I'm not responsible for any usage outside this scope and I really discourage it.
On the other hand, it contains interesting information to keep in mind for restaurants' managers/owners while evaluating solutions like pagers.
Firstly, if you didn't read the above disclaimer, please read it and then go on.
Have you ever thought about what's under the hood of restaurants' pagers?
Well, I didn't either until I started playing with Flipper Zero in the last weeks.
Basically, in some restaurants, they give you a pager after the order.
In this way, once ready, waiters instead of shout they can make the specific pager sound or vibrate, so the client is able to pick up her/his meal.
Technology under the hood
The technology under the hood is very simple.
The antenna, once the meal is ready, sends a packet on 433.92 MHZ frequency which will be received by receivers (pagers).
Each receiver will then emit a sound only if the packet is for itself, otherwise nothing happen.
Flipper Zero, is your turn!
Imagine being on the client side (on one of these kind of restaurants) and casually found a Flipper Zero on your pocket.
Well, in this case you can try to read some packets on 433.92MHZ frequency as below.
Since the protocol is known by Flipper Zero default firmware, you can use the "Read" functionality instead of "Read RAW" under the "Sub GHz" menu.
Wait a ready order and........ Flipper Zero will emit a small sound which indicate that it captured something.
After that, you are able to save it.
In order to analyze the content of the packets and understand better it, you can save more than one signal and take note of the pager number, which is usually a low number starting from 1.

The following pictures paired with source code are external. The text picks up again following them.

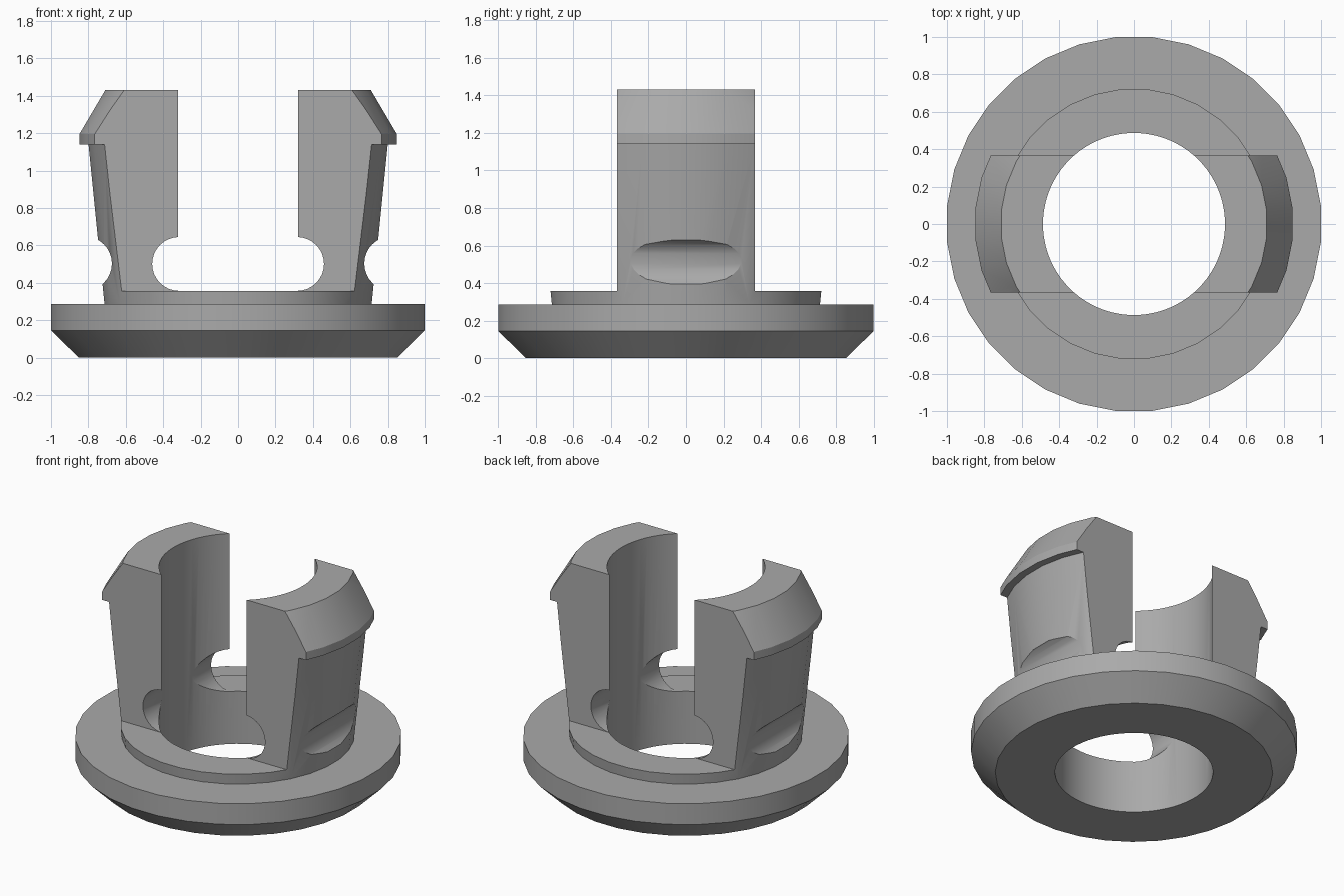
import bpy, bmesh, math

if "Cube" in bpy.data.objects:
    bpy.data.objects.remove(bpy.data.objects["Cube"], do_unlink=True)

grey = bpy.data.materials.new("plain grey")
grey.use_nodes = True
grey.diffuse_color = (0.4, 0.4, 0.4, 1)
grey.node_tree.nodes["Principled BSDF"].inputs["Base Color"].default_value = (0.4, 0.4, 0.4, 1)

BORE, HALF_WIDTH, FLOOR, TOP = 0.487, 0.366, 0.357, 1.43


def finish(name, bm):
    bmesh.ops.remove_doubles(bm, verts=bm.verts, dist=1e-5)
    bmesh.ops.recalc_face_normals(bm, faces=bm.faces)
    mesh = bpy.data.meshes.new(name)
    bm.to_mesh(mesh)
    bm.free()
    mesh.materials.append(grey)
    obj = bpy.data.objects.new(name, mesh)
    bpy.context.collection.objects.link(obj)
    return obj


def revolve(name, profile, sides):
    """Closed solid from (radius, z) points, with flats facing the axes."""
    bm = bmesh.new()
    rings = []
    for r, z in profile:
        angles = [math.tau * (i + 0.5) / sides for i in range(sides)]
        rings.append([bm.verts.new((r * math.cos(a), r * math.sin(a), z)) for a in angles])
    for low, high in zip(rings, rings[1:]):
        for i in range(sides):
            j = (i + 1) % sides
            bm.faces.new((low[i], low[j], high[j], high[i]))
    bm.faces.new(rings[0])
    bm.faces.new(rings[-1])
    return finish(name, bm)


def prism(name, outline, y0, y1):
    """Extrude an (x, z) outline along y."""
    bm = bmesh.new()
    face = bm.faces.new([bm.verts.new((x, y0, z)) for x, z in outline])
    new = bmesh.ops.extrude_face_region(bm, geom=[face])["geom"]
    moved = [v for v in new if isinstance(v, bmesh.types.BMVert)]
    bmesh.ops.translate(bm, verts=moved, vec=(0, y1 - y0, 0))
    return finish(name, bm)


def arc(cx, cz, r, start, end, steps):
    angles = [math.radians(start + (end - start) * i / steps) for i in range(steps + 1)]
    return [(cx + r * math.cos(a), cz + r * math.sin(a)) for a in angles]


# Flange, tapered neck and barbed head as one turned body
body = revolve("snap_bushing", [(0.855, 0), (1.004, 0.145), (1.004, 0.287), (0.717, 0.287),
                                (0.803, 1.14), (0.852, 1.14), (0.852, 1.195), (0.713, TOP)], 32)

# Central bore
cutters = [revolve("bore_cutter", [(BORE, -0.1), (BORE, TOP + 0.1)], 64)]

# Side cuts that leave two legs
side = [(-1.2, FLOOR), (1.2, FLOOR), (1.2, TOP + 0.1), (-1.2, TOP + 0.1)]
for s in (-1, 1):
    cutters.append(prism("side_cutter", side, s * HALF_WIDTH, s * 1.2))

# Rounded slot across the inside of both legs
slot_r = 0.144
slot = arc(0.315, FLOOR + slot_r, slot_r, -90, 90, 16) + arc(-0.315, FLOOR + slot_r, slot_r, 90, 270, 16)
cutters.append(prism("inner_slot_cutter", slot, -HALF_WIDTH - 0.02, HALF_WIDTH + 0.02))

# Round flex groove on the outside of each leg
for s in (-1, 1):
    groove = arc(s * 0.819, 0.503, 0.145, 0, 348.75, 31)
    cutters.append(prism("outer_groove_cutter", groove, -0.6, 0.6))

for cutter in cutters:
    cutter.hide_render = True
    cut = body.modifiers.new(cutter.name, "BOOLEAN")
    cut.operation = "DIFFERENCE"
    cut.solver = "EXACT"
    cut.object = cutter

# Bake the cuts, then drop the cutters
bpy.context.view_layer.update()
baked = bpy.data.meshes.new_from_object(body.evaluated_get(bpy.context.evaluated_depsgraph_get()))
body.modifiers.clear()
body.data = baked
for cutter in cutters:
    bpy.data.objects.remove(cutter, do_unlink=True)

bpy.ops.object.select_all(action="DESELECT")
body.select_set(True)
bpy.context.view_layer.objects.active = body
bpy.ops.object.shade_smooth_by_angle(angle=math.radians(25))
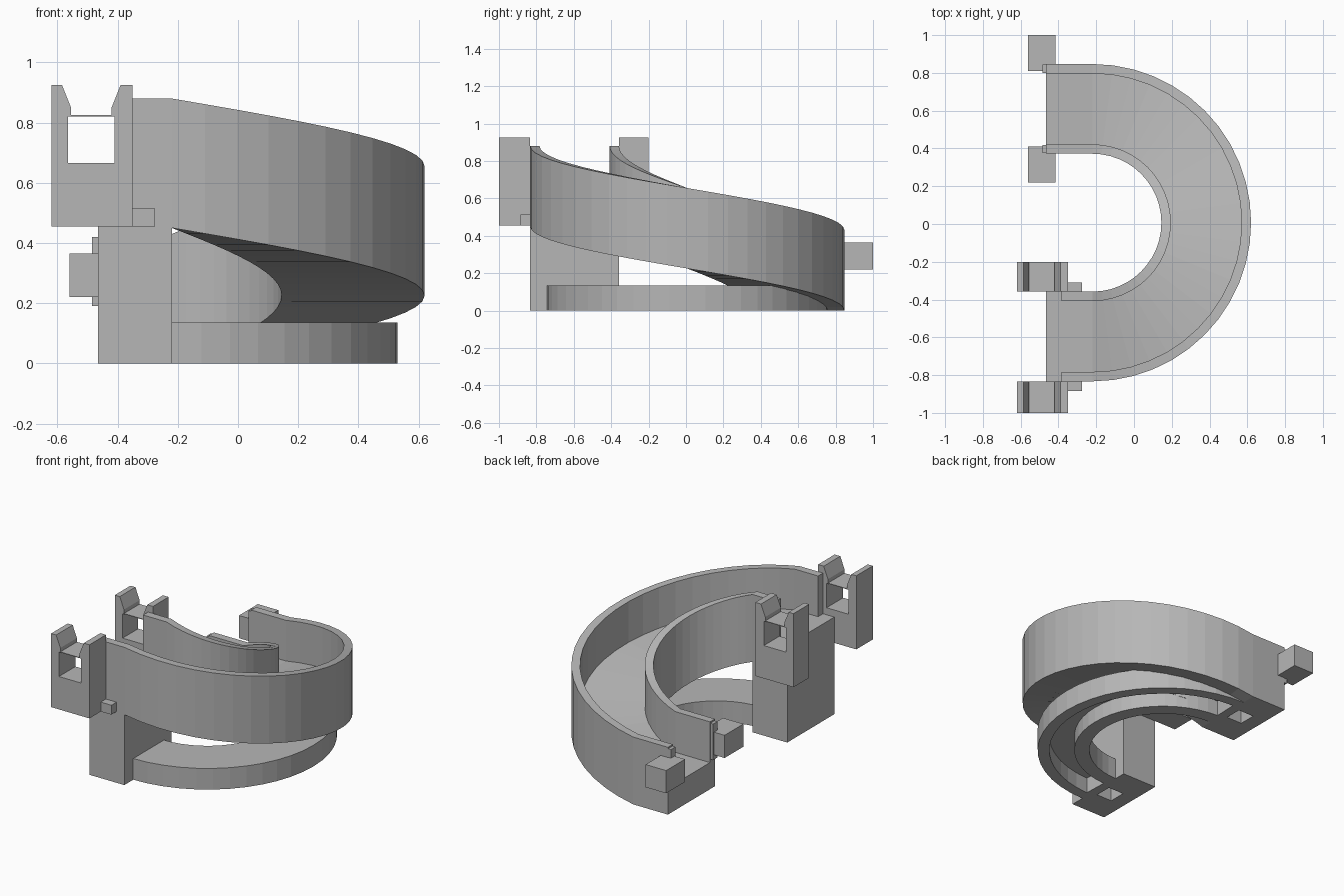
import bpy, bmesh
from math import sin, cos, radians

cube = bpy.data.objects.get("Cube")
if cube:
    bpy.data.objects.remove(cube, do_unlink=True)

grey = bpy.data.materials.new("plain grey")
grey.use_nodes = True
grey.diffuse_color = (0.47, 0.47, 0.47, 1)
grey.node_tree.nodes["Principled BSDF"].inputs["Base Color"].default_value = (0.47, 0.47, 0.47, 1)

CX, CY = -0.22, 0.007          # centre of the bend
R_IN, R_OUT, WALL = 0.365, 0.84, 0.05
HEIGHT, FLOOR, DROP = 0.43, 0.17, 0.45
STEPS = 24


def finish(name, bm):
    bmesh.ops.recalc_face_normals(bm, faces=bm.faces)
    mesh = bpy.data.meshes.new(name)
    bm.to_mesh(mesh)
    bm.free()
    obj = bpy.data.objects.new(name, mesh)
    bpy.context.collection.objects.link(obj)
    mesh.materials.append(grey)
    return obj


def loft(bm, rings):
    """Join closed cross-sections and cap both ends."""
    rings = [[bm.verts.new(p) for p in ring] for ring in rings]
    n = len(rings[0])
    for a, b in zip(rings, rings[1:]):
        for i in range(n):
            j = (i + 1) % n
            bm.faces.new((a[i], a[j], b[j], b[i]))
    bm.faces.new(rings[0])
    bm.faces.new(rings[-1])


def add_box(bm, x, y, z):
    loft(bm, [[(px, y[0], z[0]), (px, y[1], z[0]), (px, y[1], z[1]), (px, y[0], z[1])]
              for px in x])


def box(name, x, y, z):
    bm = bmesh.new()
    add_box(bm, x, y, z)
    return finish(name, bm)


def section(profile, angle, z, dx=0):
    a = radians(angle)
    return [(CX + dx + r * cos(a), CY + r * sin(a), z + h) for r, h in profile]


def arc_angles(limit):
    return [-limit + 2 * limit * i / STEPS for i in range(STEPS + 1)]


def ring_block(bm, r0, r1, z0, z1, limit):
    profile = [(r0, z0), (r1, z0), (r1, z1), (r0, z1)]
    loft(bm, [section(profile, a, 0) for a in arc_angles(limit)])


# Descending curved trough with short level ends
trough = [(R_IN, 0), (R_OUT, 0), (R_OUT, HEIGHT), (R_OUT - WALL, HEIGHT),
          (R_OUT - WALL, FLOOR), (R_IN + WALL, FLOOR),
          (R_IN + WALL, HEIGHT), (R_IN, HEIGHT)]
rings = [section(trough, -90, DROP, -0.165)]
rings += [section(trough, a, DROP * (90 - a) / 180) for a in arc_angles(90)]
rings.append(section(trough, 90, 0, -0.245))
bm = bmesh.new()
loft(bm, rings)
track = finish("track", bm)

# Base ring and tall support post
bm = bmesh.new()
ring_block(bm, 0.44, 0.75, 0, 0.135, 90)
base = finish("base_ring", bm)
post = box("support_post", (-0.465, CX), (CY - R_OUT, CY - R_IN), (0, DROP + FLOOR))

# Hollow channel and end pockets in the underside
bm = bmesh.new()
ring_block(bm, 0.53, 0.68, -0.05, 0.1, 88)
for side in (-1, 1):
    mid = CY + side * 0.605
    add_box(bm, (-0.37, -0.26), (mid - 0.055, mid + 0.055), (-0.05, 0.1))
cutter = finish("underside_cutter", bm)
cutter.hide_render = True
cutter.hide_set(True)
for obj in (track, base, post):
    mod = obj.modifiers.new("underside", 'BOOLEAN')
    mod.operation = 'DIFFERENCE'
    mod.solver = 'EXACT'
    mod.object = cutter

# Upper forked latches with stop tabs
fork = [(-0.62, 0.455), (-0.35, 0.455), (-0.35, 0.925), (-0.39, 0.925),
        (-0.42, 0.85), (-0.42, 0.825), (-0.41, 0.825), (-0.41, 0.665),
        (-0.565, 0.665), (-0.565, 0.825), (-0.555, 0.825), (-0.555, 0.85),
        (-0.585, 0.925), (-0.62, 0.925)]
for label, y, tab_y in (("outer", (-1.0, -0.833), (-0.885, -0.833)),
                        ("inner", (-0.358, -0.2), (-0.358, -0.31))):
    bm = bmesh.new()
    loft(bm, [[(px, py, pz) for px, pz in fork] for py in y])
    finish(label + "_latch", bm)
    box(label + "_latch_bridge", (-0.565, -0.41), y, (0.821, 0.825))
    box(label + "_stop_tab", (-0.35, -0.275), tab_y, (0.455, 0.515))

# Lower connecting tongues and pegs
for label, r, peg_y in (("outer", R_OUT - WALL, (0.81, 1.0)),
                        ("inner", R_IN, (0.22, 0.41))):
    box(label + "_tongue", (-0.485, -0.44),
        (CY + r + 0.003, CY + r + WALL - 0.003), (0.19, 0.42))
    box(label + "_peg", (-0.56, -0.415), peg_y, (0.22, 0.365))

Once saved, Flipper Zero allows to emulate it as many times you want.
⚠️⚠️⚠️ Keep in mind that you can cause a lot of problems to restaurants and make them losing time and of course money because you are making the pagers sound even if the meal is not ready. ⚠️⚠️⚠️
Anyway, the video below show the punctual emulation from Flipper Zero using a saved one.
Everything is nice, but we want to understand better what is the content of these packets on 433.92MHZ
It is enough to read the Flipper Zero SD card from a PC and under
/subghz folder you will find all the caught signals during previous steps.
Here you can see an example of some packets of a restaurant's pager systems.
As you can see the protocol is "Princeton" which is recognized by Flipper Zero firmware, but the notable thing is that only the last part of the "Key" field is what changes between different pagers.
And this last thing is what make a specific pager sound instead of another.
Last but not least, editing these
.sub files, you are able to create new saved sub-ghz signals with the "Key" you prefer.
This simple experiment allow understanding better what is under the hood of many restaurants' pagers system.
On the other hand, it highlights a potential vulnerability that can affect restaurants' owners/managers, since what we saw before could potentially be easily emulated at scale by criminals and literally block a restaurant.
The most common mitigation of this vulnerability is probably rolling code (code hopping) strategy.